where: 59E59
first night: Tuesday, Jan. 8
A sort of staged lecture on urban life around the globe. The performer traveled from the slums of New Dehli & the markets of Marrakesh to the skyscrapers of Tokyo and the megalopolis of Buenos Aires. Now he returns to America's cultural capital to share his observations.

where: various stages in NYC, Brooklyn, & Queens
festival run: Jan. 3-19
PS 122's annual winter series showcases over a dozen experimental works. It's a great primer on the state of the avant garde. I can already recommend one peice, Inflatable Frankenstein by Radiohole. Another, There There, has been drawing good buzz for its subversive take on Chekhov.

where: Rattlestick Theater
first night: Thursday, Jan. 10
A black comedy set on a campus in Middle America from the Amoralists, that over-earnest company of hungry artists on the make. Curiously, it's also the latest play by Lyle Kessler, a stalwart of the 1970s scene, whose greatest success (Orphans) will soon be revived on Broadway starring Alec Baldwin.

where: Walkerspace
first night: Saturday, Jan. 12
I can't nail down much about this drama. Publicity materials suggest that it's set on a parallel Earth, at a campus where a love triangle starts to spark. TFINWIW marks the debut of the Kindling Theater Company, a troupe of 20-somethings.

where: The Duke on 42nd Street
first night: Friday, Jan. 11
An intro to Shakespeare's comic villain for children & an entertaining reversal of Twelfth Night for their parents. This comedy is part of Tim Crouch's I, Shakespeare series, which also takes the perspective of Caliban, Banquo, and even Peaseblossom. Crouch himself did charming work in his “hypnotist” act, An Oak Tree, Off-Broadway several years ago.

where: Pearl Theater
first night: Thursday, Jan. 10
The Pearl presents a one-man show based on Ian McKellan's own monologue on Will's power to transform actors and transport audiences. A Long Island longshoreman provides his own take on Shakespeare, representing speeches in the context of his own second career as an actor.

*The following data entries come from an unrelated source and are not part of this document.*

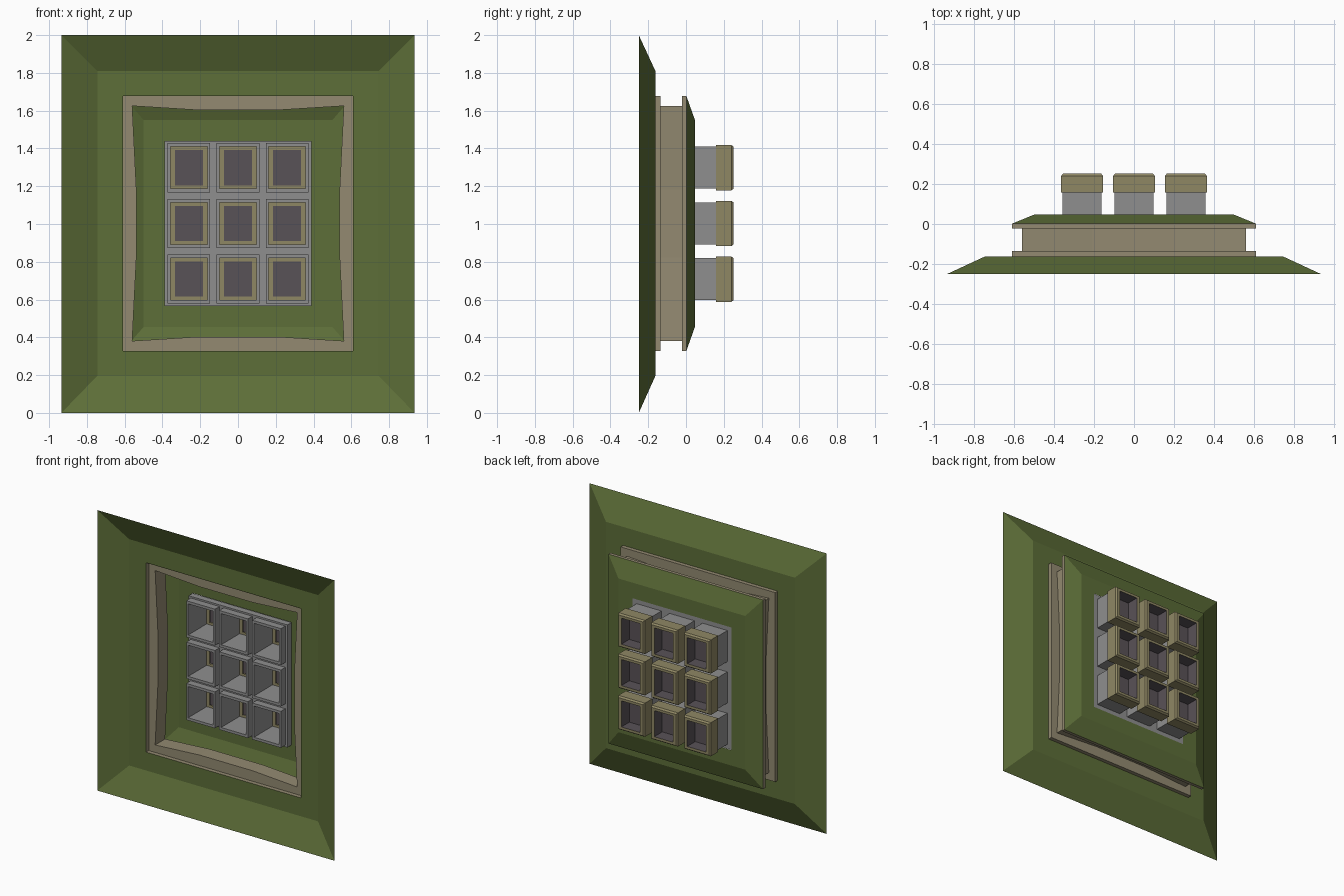
import bpy, bmesh

if "Cube" in bpy.data.objects:
    bpy.data.objects.remove(bpy.data.objects["Cube"])

def srgb(r, g, b):
    f = lambda c: c / 12.92 if c <= 0.04045 else ((c + 0.055) / 1.055) ** 2.4
    return tuple(f(c / 255) for c in (r, g, b)) + (1,)

def material(name, rgb):
    m = bpy.data.materials.new(name)
    m.diffuse_color = srgb(*rgb)
    m.use_nodes = True
    m.node_tree.nodes["Principled BSDF"].inputs["Base Color"].default_value = m.diffuse_color
    return m

GREEN = material("olive green", (93, 110, 56))
TAN = material("frame tan", (147, 138, 113))
CAP = material("cap khaki", (143, 135, 100))
GREY = material("grey", (143, 143, 143))
DARK = material("dark mauve", (89, 82, 87))

CZ = 1.003  # height of the common centre

def rect(hx, hz, y, cx=0, cz=CZ):
    return [(cx + sx * hx, y, cz + sz * hz)
            for sx, sz in ((-1, -1), (1, -1), (1, 1), (-1, 1))]

def rect12(hx, hz, y, pinch=0):
    """Rectangle with two extra points on each side, pulled inwards by pinch."""
    a, b = 0.21, 0.18
    px, pz = hx - pinch, hz - pinch
    pts = [(-hx, -hz), (-a, -pz), (a, -pz), (hx, -hz), (px, -b), (px, b),
           (hx, hz), (a, pz), (-a, pz), (-hx, hz), (-px, b), (-px, -b)]
    return [(x, y, CZ + z) for x, z in pts]

def finish(bm, name, mats):
    me = bpy.data.meshes.new(name)
    bm.to_mesh(me)
    bm.free()
    for m in mats:
        me.materials.append(m)
    ob = bpy.data.objects.new(name, me)
    bpy.context.collection.objects.link(ob)
    return ob

def loft(name, loops, mats, cap=False, bands=None):
    """Skin a chain of loops; bands gives the material slot of each band."""
    bm = bmesh.new()
    rings = [[bm.verts.new(p) for p in lp] for lp in loops]
    n = len(rings[0])
    for k, (a, b) in enumerate(zip(rings, rings[1:])):
        for i in range(n):
            j = (i + 1) % n
            f = bm.faces.new((a[i], a[j], b[j], b[i]))
            f.material_index = bands[k] if bands else 0
    if cap:
        f = bm.faces.new(rings[-1])
        f.material_index = bands[-1] if bands else 0
        bm.normal_update()
    return finish(bm, name, mats)

# Large sloped surround, open in the middle
loft("outer_surround", [rect(0.935, 1.0, -0.25, cz=1.0), rect(0.745, 0.807, -0.162),
                        rect(0.61, 0.675, -0.162)], [GREEN])

# Channel shaped frame with pinched walls
loft("channel_frame", [rect12(0.61, 0.675, -0.164), rect12(0.61, 0.675, -0.134),
                       rect12(0.56, 0.622, -0.134, 0.022), rect12(0.56, 0.622, -0.022, 0.022),
                       rect12(0.61, 0.675, -0.022), rect12(0.61, 0.675, 0.002)], [TAN])

# Rear tray with square opening
loft("rear_tray", [rect(0.61, 0.675, 0.002), rect(0.5, 0.548, 0.047),
                   rect(0.39, 0.437, 0.047)], [GREEN])

# Grid plate holding the nine cells
XS = [-0.26, 0, 0.26]
ZS = [CZ - 0.295, CZ, CZ + 0.295]
xl = [-0.39] + [c + s * 0.098 for c in XS for s in (-1, 1)] + [0.39]
zl = [CZ - 0.437] + [c + s * 0.111 for c in ZS for s in (-1, 1)] + [CZ + 0.437]
bm = bmesh.new()
v = [[bm.verts.new((x, 0.045, z)) for z in zl] for x in xl]
for i in range(7):
    for k in range(7):
        if not (i % 2 and k % 2):
            bm.faces.new((v[i][k], v[i][k + 1], v[i + 1][k + 1], v[i + 1][k]))
plate = finish(bm, "grid_plate", [GREY])
mod = plate.modifiers.new("thickness", 'SOLIDIFY')
mod.thickness = 0.045
mod.offset = -1

# Nine cells: front rim with sleeve, and a capped end with a dark pocket
for i, x in enumerate(XS):
    for k, z in enumerate(ZS):
        r = lambda hx, hz, y: rect(hx, hz, y, x, z)
        loft(f"cell_sleeve_{i}_{k}", [r(0.113, 0.13, 0.0), r(0.113, 0.13, -0.05),
                                      r(0.098, 0.111, -0.05), r(0.098, 0.111, 0.16)], [GREY])
        loft(f"cell_cap_{i}_{k}", [r(0.074, 0.093, 0.158), r(0.105, 0.12, 0.158),
                                   r(0.105, 0.12, 0.24), r(0.096, 0.111, 0.252),
                                   r(0.074, 0.093, 0.252), r(0.074, 0.093, 0.162)],
             [CAP, DARK], cap=True, bands=[0, 0, 0, 0, 1])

where: Theater Row
first night: Wednesday, Jan. 9
Co-winner of the Best of Edinburgh award (with Mies Julie, now closed). I really like the playwright, David Greig, who wrote the book for this hybrid drama/musical based incredibly loosely on Shakespeare. It follows an ill-advised love-match on a lost weekend of weddings, bondage, car chases, and more zaniness.

where: St. Ann's Warehouse
first night: Wednesday, Jan. 9
Already nearly sold out, this work comes to Brooklyn from Moscow's Theater School of Dramatic Art. Expect it to shoulder bruskly past your preconceptions of theatrical design and performance. Advance word paints a show of breathtaking originality and scenic ingenuity. The subject is quintessentially, morbidly Russian: the legacy of Soviet Jewish artists under Stalin.

where: Here Arts
festival run: Jan. 9-15
Here Arts curates this festival of the avant-garde, heavy on the musical end of theatrical performance. It all sounds tempting. One work (Aging Magician) is a collaboration between Rinde Eckert and Julian Crouch; another (Timur and the Dime Museum) stages a galactic punk-opera that name-drops Bjork and Screamin' Jay Hawkins.

where: Theater Row
first night: Wednesday, Jan. 9
Two dramas about robotics playing in rep. The first is a rare glimpse of Rossum's Universal Robots, a 1920s Czech Expressionist drama famous for coining the word “robot”. It also popularized that hoary trope of a robot uprising. The second show is a contemporary drama that has a wealthy, lonely bachelor buy a fembot.

where: The Public Theater
festival run: Jan. 9-20
The third of this week's festivals, UTR presents fare that's only conventional in comparison with the others. With acts such as the Nature Theater of Oklahoma and the Debate Society as well as Iranian deconstructions of Shakespeare and the ever-popular Belarus Free Theater, this Public Theater-curated fest has bona fides that're just as edgy as Prototype and COIL.

where: 59E59
first night: Thursday, Jan. 10
Inspired by a 1977 Italian film, this pocket drama stages a Roman romance against the backdrop of fascism. A harried housewife and a mysterious bachelor meet cute on the day that Hitler visited Mussolini in '38. This revival is the show's second airing, after a test run at the Flea a year ago.